___ Exercise data ___

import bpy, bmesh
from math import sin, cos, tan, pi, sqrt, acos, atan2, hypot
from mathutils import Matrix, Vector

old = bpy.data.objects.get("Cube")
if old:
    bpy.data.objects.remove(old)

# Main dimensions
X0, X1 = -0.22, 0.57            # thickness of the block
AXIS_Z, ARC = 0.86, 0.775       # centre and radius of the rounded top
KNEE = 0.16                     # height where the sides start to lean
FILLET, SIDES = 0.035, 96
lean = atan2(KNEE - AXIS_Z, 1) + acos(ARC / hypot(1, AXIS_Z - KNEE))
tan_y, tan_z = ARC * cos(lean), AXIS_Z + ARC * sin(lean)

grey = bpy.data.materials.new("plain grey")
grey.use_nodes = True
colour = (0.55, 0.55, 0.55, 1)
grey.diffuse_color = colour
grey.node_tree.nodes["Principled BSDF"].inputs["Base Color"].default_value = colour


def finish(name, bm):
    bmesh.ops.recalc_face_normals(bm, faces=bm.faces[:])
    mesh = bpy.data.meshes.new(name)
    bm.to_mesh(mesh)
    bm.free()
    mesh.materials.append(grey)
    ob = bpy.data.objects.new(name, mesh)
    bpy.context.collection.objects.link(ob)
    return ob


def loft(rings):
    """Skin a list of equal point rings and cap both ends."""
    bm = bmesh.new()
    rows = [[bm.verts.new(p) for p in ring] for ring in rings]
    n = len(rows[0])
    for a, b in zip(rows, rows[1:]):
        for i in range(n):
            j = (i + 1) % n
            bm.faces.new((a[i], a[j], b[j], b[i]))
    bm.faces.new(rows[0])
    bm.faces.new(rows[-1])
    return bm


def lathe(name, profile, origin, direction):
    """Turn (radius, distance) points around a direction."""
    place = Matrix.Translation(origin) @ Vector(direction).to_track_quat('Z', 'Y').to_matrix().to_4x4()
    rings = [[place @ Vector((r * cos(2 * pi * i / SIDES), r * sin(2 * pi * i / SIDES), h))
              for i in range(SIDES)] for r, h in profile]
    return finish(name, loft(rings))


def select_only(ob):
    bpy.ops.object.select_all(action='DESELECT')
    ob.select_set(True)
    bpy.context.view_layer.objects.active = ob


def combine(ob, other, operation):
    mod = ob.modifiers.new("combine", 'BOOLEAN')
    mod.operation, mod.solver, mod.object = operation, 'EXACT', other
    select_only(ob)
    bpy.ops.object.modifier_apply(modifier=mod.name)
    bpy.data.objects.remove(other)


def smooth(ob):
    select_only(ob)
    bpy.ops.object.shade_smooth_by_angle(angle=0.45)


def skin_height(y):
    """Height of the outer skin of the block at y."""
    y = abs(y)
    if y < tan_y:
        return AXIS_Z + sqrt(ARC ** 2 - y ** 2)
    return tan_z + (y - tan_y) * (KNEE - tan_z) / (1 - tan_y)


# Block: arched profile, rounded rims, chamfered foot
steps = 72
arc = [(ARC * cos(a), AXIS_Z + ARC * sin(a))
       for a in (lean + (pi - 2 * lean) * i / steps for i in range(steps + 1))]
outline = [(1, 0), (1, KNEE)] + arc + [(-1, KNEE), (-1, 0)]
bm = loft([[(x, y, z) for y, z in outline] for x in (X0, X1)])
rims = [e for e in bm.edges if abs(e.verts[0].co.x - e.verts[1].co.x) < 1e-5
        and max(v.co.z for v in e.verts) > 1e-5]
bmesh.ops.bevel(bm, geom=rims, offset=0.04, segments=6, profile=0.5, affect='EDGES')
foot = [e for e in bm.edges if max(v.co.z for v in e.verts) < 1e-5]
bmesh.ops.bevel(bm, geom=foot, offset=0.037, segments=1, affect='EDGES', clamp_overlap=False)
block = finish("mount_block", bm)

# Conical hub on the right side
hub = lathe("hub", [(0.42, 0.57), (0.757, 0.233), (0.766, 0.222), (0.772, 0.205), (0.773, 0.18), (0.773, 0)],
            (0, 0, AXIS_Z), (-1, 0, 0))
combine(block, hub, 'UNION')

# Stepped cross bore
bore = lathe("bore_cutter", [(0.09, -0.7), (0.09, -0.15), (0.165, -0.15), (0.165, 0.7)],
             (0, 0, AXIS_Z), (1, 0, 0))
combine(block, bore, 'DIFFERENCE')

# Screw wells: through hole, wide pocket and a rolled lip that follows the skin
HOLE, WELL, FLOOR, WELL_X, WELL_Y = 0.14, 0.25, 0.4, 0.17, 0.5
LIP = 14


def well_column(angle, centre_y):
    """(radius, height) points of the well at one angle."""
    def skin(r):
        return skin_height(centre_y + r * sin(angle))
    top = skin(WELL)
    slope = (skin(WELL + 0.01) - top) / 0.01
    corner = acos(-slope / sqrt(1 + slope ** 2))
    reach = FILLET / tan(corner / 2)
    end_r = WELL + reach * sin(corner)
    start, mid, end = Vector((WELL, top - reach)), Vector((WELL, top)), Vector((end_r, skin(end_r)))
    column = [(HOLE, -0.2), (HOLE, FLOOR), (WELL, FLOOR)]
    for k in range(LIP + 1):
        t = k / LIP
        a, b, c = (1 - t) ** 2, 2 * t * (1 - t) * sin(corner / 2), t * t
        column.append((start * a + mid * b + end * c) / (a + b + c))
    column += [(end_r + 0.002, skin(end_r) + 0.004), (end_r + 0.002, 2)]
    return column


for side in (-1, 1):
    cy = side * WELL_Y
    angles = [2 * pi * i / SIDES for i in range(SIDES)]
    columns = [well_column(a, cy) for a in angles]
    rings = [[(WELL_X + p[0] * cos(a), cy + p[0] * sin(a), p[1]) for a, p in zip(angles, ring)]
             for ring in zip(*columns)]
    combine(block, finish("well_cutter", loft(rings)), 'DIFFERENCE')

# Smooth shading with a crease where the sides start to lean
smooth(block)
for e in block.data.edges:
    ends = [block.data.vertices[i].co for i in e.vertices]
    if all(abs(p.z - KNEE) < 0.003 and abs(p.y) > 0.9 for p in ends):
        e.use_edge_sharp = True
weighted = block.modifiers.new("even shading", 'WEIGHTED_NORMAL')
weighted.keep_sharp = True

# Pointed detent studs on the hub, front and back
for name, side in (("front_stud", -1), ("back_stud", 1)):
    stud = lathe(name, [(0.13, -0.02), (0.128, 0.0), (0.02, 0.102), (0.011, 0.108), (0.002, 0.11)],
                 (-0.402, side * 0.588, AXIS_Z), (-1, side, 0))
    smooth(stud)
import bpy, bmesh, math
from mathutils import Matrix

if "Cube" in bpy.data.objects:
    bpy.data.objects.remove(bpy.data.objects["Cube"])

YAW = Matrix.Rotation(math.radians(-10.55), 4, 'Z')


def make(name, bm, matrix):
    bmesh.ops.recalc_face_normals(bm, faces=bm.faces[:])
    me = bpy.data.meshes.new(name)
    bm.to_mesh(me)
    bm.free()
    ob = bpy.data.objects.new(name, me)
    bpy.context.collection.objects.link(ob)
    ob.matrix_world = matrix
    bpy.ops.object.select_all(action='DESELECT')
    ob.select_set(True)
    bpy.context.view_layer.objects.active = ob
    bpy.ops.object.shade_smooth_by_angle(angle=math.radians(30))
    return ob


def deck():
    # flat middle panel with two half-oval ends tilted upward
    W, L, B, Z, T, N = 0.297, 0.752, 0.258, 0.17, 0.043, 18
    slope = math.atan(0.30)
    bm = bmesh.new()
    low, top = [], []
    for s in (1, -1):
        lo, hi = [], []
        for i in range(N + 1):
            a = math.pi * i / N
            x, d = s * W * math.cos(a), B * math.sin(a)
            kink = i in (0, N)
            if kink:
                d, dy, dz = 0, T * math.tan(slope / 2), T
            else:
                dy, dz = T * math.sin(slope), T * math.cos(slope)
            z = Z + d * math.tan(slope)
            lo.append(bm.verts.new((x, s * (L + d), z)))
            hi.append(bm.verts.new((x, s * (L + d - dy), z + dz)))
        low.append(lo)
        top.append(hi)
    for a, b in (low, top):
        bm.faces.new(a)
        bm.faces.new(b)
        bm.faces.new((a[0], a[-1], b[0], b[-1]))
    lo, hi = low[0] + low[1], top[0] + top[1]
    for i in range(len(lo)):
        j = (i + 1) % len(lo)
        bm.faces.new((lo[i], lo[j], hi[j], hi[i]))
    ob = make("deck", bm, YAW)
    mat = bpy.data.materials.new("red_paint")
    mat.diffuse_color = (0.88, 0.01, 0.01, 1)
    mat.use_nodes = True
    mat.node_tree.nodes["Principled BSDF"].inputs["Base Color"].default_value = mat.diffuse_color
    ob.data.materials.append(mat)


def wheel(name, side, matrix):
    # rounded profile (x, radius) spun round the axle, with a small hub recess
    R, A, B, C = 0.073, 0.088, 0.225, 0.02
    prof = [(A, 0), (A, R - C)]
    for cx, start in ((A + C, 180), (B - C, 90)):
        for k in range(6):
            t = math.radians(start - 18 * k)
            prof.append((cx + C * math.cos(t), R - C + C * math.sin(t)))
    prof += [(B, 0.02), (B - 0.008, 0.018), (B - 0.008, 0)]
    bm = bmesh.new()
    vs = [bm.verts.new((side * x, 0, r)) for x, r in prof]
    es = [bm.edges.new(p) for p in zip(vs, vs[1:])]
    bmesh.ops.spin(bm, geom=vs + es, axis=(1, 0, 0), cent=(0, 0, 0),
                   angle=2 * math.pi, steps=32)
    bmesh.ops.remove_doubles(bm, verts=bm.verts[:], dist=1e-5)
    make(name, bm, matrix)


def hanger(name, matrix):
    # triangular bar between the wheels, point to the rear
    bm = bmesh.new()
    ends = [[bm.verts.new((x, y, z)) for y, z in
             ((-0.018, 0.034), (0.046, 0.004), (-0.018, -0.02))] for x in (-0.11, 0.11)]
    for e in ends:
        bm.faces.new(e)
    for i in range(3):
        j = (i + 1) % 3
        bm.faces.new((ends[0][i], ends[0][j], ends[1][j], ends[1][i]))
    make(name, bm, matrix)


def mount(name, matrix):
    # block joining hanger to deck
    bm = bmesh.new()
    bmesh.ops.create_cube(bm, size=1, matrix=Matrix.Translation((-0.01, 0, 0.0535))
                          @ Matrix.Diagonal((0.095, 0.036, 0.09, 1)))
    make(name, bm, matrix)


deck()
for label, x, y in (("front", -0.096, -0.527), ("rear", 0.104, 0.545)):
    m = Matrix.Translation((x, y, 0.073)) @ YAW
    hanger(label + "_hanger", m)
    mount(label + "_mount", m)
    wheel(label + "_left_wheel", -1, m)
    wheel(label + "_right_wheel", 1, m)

___

*What to work on*
Only lines of the data holding the word "return" go in the answer. Please copy each of them.

*Reply to the task*
    return ob
    return bm
    return finish(name, loft(rings))
        return AXIS_Z + sqrt(ARC ** 2 - y ** 2)
    return tan_z + (y - tan_y) * (KNEE - tan_z) / (1 - tan_y)
        return skin_height(centre_y + r * sin(angle))
    return column
    return ob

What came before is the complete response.